Lemons and Cherries
In 1970 the economist George Akerlof wrote a famous paper called 'The Market for Lemons: Quality Uncertainty and the Market Mechanism'. It focused on how some used cars sold might be 'lemons' (slang for a car found to be defective after purchase) and others 'cherries' (cars that were sound). The problem, Akerlof noted, was that as buyers did not have as much information as sellers they ran the risk of buying a lemon and not a cherry.
The same happens in the recruitment environment. Hiring companies always have to take a chance when hiring; in many scenarios employees do turn out to be lemons. This results in major issues for an employer, not least the financial costs of a failed hire.
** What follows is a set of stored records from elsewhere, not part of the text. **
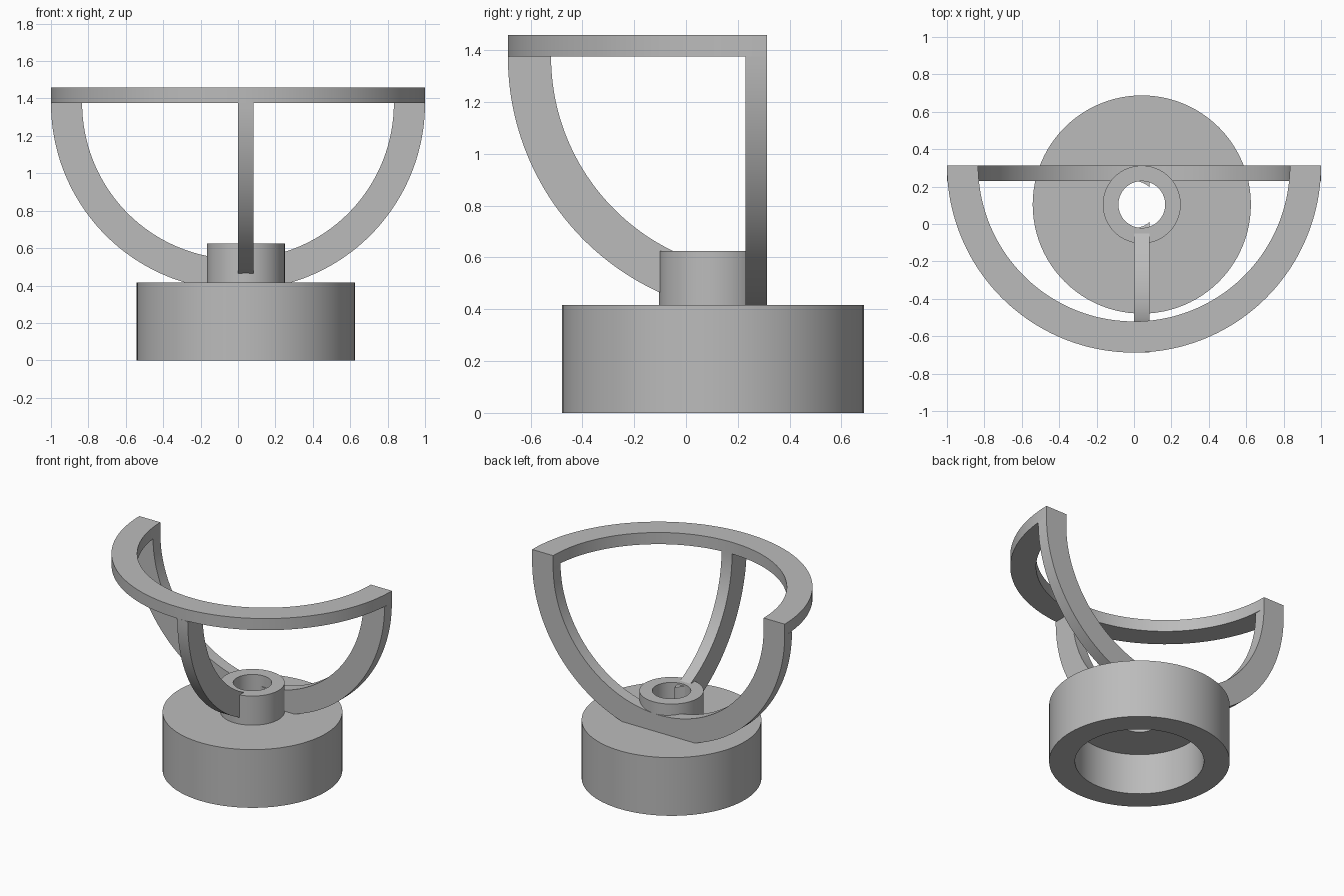
import bpy, bmesh
from math import pi, cos, sin, radians

cube = bpy.data.objects.get("Cube")
if cube:
    bpy.data.objects.remove(cube, do_unlink=True)

U = 1 / 12                    # design module: the rim radius is 12 modules
BACK = 3.75 * U               # plane of the back arch
RIM_Z = 16.5 * U              # underside of the rim
HUB = (0.5 * U, BACK - 2.5 * U)

grey = bpy.data.materials.new("plain grey")
grey.use_nodes = True
grey.diffuse_color = (0.5, 0.5, 0.5, 1)
grey.node_tree.nodes["Principled BSDF"].inputs["Base Color"].default_value = grey.diffuse_color


def sweep(name, profile, place, start=0.0, end=2 * pi, steps=96):
    """Sweep a closed (radius, offset) profile round an arc; place() maps it into space."""
    full = abs(end - start - 2 * pi) < 1e-6
    bm = bmesh.new()
    rings = []
    for i in range(steps if full else steps + 1):
        a = start + (end - start) * i / steps
        rings.append([bm.verts.new(place(r * U * cos(a), r * U * sin(a), h * U)) for r, h in profile])
    n = len(profile)
    for i in range(steps):
        p, q = rings[i], rings[(i + 1) % len(rings)]
        for j in range(n):
            k = (j + 1) % n
            bm.faces.new((p[j], p[k], q[k], q[j]))
    if not full:
        bm.faces.new(rings[0])
        bm.faces.new(rings[-1])
    bmesh.ops.recalc_face_normals(bm, faces=bm.faces[:])
    mesh = bpy.data.meshes.new(name)
    bm.to_mesh(mesh)
    bm.free()
    mesh.materials.append(grey)
    obj = bpy.data.objects.new(name, mesh)
    bpy.context.collection.objects.link(obj)
    return obj


def select_only(obj):
    bpy.ops.object.select_all(action='DESELECT')
    obj.select_set(True)
    bpy.context.view_layer.objects.active = obj


# Hollow round base with its collar and through hole, turned as one piece
base = sweep("base_and_collar",
             [(7, 0), (7, 5), (2.5, 5), (2.5, 7.5), (1.5, 7.5), (1.5, 3.5), (5, 3.5), (5, 0)],
             lambda c, s, h: (HUB[0] + c, HUB[1] + s, h))

# Square-edged band shared by the rim, arch and strut
band = [(10, 0), (12, 0), (12, 1), (10, 1)]
rim = sweep("half_round_rim", band, lambda c, s, h: (c, BACK + s, RIM_Z + h), pi, 2 * pi)
arch = sweep("back_arch", band, lambda c, s, h: (c, BACK - h, RIM_Z + s), pi, 2 * pi)
strut = sweep("front_strut", band, lambda c, s, h: (h, BACK + c, RIM_Z + s),
              pi, 1.49 * pi, 48)

# Clear the strut out of the collar hole, leaving thin slivers on one side
bpy.ops.mesh.primitive_cylinder_add(vertices=96, radius=1.5 * U, depth=1,
                                    location=(0, HUB[1], 0.4))
cutter = bpy.context.object
cutter.name = "hole_cutter"
cutter.hide_render = True
cut = strut.modifiers.new("hole", 'BOOLEAN')
cut.operation = 'DIFFERENCE'
cut.solver = 'EXACT'
cut.object = cutter
select_only(strut)
bpy.ops.object.modifier_apply(modifier=cut.name)
bpy.data.objects.remove(cutter, do_unlink=True)

for part in (base, rim, arch, strut):
    select_only(part)
    bpy.ops.object.shade_smooth_by_angle(angle=radians(30))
So, here's what you'd typically do when buying a car - and how you can apply it to hiring.
- You’d decide what car you want and why – a people-carrier for your family, a Porsche because you fancy some fun, and so on. In the same way, it is imperative you have a clear understanding of what person you want to recruit and why; a job description helps but it is not enough on its own.
- You next choose where you’re going to buy the car from – a private sale, an auction, or a reputable dealer. There may be higher costs involved with a dealer but you’d hopefully get a better service and some shared risk (i.e. a warranty and full service). Apply the same to your search based on your needs and the risk involved – do you want to advertise, use your own network, engage a recruiter, or retain an executive search firm?
- Some people may only view one car but most people will compare different vehicles and choose their preferred option – I can’t stress enough how risky it is to interview only one candidate.
- Test-driving a car is an essential means of assessing what the car may be like in the long run, and it also helps you to spot any defects – so try and include a case study/scenario/presentation in your recruitment process and see how candidates perform.
- Cars will full service histories are considered safer purchases and I always look through the vehicle documents after a test drive. Candidates often have a range of supporting documents such as proof of earnings and reference letters. View them!
- We all see adverts from car data companies asking for us to call or text them to find out more about the vehicle in question… in the same way, calling at least two referees about a candidate can be really useful. Watch out for our guide to taking references which will be uploaded to the website in the next few weeks.
- When considering price and negotiation, looking at comparable car prices on the Internet and in magazines is often the norm, so as a hiring company find out what the current average market salaries are – don’t simply stick to your internal salary scales because ‘that’s what we have paid in the last five years’. Good recruiters are a great source of advice.
- Once you’ve agreed the purchase you go away, sort out the cash or bank transfer and pay on time, then collect the car on time. Do the same after a candidate verbally accepts an offer from you – get the paperwork to them on schedule and make their transition into your company as smooth as possible.